Impulse line mount vs. direct mount — Pressure transmitters can be connected to the process via tubes or pipes (sometimes called impulse lines) or mounted directly to the process.
- Impulse line mount: Tubes or pipes connect the high-pressure side of the transmitter to the high-pressure point to be measured and the low-pressure side to the low-pressure point to be measured.
- Direct mount: Gauge pressure transmitters are mounted directly onto a tank or pressurized vessel. The diaphragm contacts the process media directly without needing impulse lines. There are no adapter flanges, and the meter body structure itself is smaller.
Visible display and orientation — Many transmitters have local displays in the electronics housing, allowing operators to read the pressure locally at the point of installation. Most manufacturers offer transmitters with rotating displays and electronics housing. Before installation, the display and electronics housing should be orientated to make viewing the display easy for operators.
Materials — Most manufacturers offer a variety of material options for components that will contact the process (wetted) and components that will contact the surrounding environment only (non-wetted).
- Centerbody wetted materials (barrier diaphragms, meter body covers, process flanges) — Stainless steel is the most common wetted material. Stainless steel is durable, chemically compatible with most process media and relatively inexpensive. Other wetted materials such as Hastelloy or tantalum are commonly used for more corrosive or abrasive applications.
- Nuts/bolts — Depending on the environment and anticipated working pressures, various grades of stainless and carbon steel nuts and bolts are available. It is important to note that the working pressure of a transmitter may be affected by nut/bolt materials. The transmitter assembly is only as strong as its weakest component. A transmitter's pressure rating can be downgraded if nut/bolt materials other than specified are used.
- Coatings/paints — Pressure transmitters typically have a standard baked acrylic paint on the aluminum electronics housing, which protects against corrosion in most environments. For highly corrosive environments, corrosion-proof urethane coatings should be used.
Local configuration/control — Some manufacturers offer local configuration options. Common local configuration options are zero and span adjustments and changing units of measure. Local configurations can typically be made with push buttons, touch displays or a magnetic stylus.
There are too many transmitter design options to list without becoming overwhelming. Special fill fluids, cleaning procedures for oxygen or chlorine service, custom calibrations and test reports, and various certifications are available to suit application requirements.
Optional hardware like mounting brackets, manifolds, drain plugs, special flanges and remote seals are available directly from the manufacturer or third parties. These options expand capabilities through ease of installation and use, protecting the instrument from heat, corrosion or abrasion and even allowing an instrument to be taken out of service without disrupting the process.

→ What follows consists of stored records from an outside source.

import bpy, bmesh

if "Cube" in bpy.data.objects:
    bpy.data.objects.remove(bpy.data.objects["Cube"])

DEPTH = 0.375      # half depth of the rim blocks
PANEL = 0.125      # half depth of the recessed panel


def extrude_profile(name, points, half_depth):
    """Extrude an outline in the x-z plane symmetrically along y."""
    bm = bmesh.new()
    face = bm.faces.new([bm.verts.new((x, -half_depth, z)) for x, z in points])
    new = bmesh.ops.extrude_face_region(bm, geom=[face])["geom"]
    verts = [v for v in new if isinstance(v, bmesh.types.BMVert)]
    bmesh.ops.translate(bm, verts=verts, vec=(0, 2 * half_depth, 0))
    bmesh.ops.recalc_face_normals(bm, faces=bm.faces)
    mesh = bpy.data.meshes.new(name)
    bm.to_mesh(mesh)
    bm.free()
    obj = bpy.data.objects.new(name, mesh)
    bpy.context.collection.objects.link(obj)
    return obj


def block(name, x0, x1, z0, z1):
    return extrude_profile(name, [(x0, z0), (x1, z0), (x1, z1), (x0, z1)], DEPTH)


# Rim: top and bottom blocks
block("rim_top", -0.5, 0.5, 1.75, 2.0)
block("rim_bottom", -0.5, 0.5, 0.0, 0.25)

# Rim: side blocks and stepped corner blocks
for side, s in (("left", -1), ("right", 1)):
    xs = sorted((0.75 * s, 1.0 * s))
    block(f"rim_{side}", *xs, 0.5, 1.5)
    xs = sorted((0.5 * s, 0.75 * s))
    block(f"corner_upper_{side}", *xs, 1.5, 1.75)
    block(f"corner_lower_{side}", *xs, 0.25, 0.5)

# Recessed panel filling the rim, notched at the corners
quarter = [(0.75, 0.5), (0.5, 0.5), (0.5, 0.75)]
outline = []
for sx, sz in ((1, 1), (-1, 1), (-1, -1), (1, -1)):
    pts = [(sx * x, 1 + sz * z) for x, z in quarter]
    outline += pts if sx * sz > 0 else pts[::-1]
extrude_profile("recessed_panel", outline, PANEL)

Hopefully, this article has helped explain modern industrial pressure transmitter design and functionality in a practical and interesting way. In the next two installments in this series, we will explore how pressure measurement equipment can be used for level and flow measurements.
Ryan Bennett is a product marketing manager for Azbil North America, based in Denver, Colorado. He holds a B.S. in Industrial Distribution from the University of Alabama at Birmingham. Ryan has worked in various roles at Azbil North America, with a current focus on product management and marketing. He can be reached at [email protected].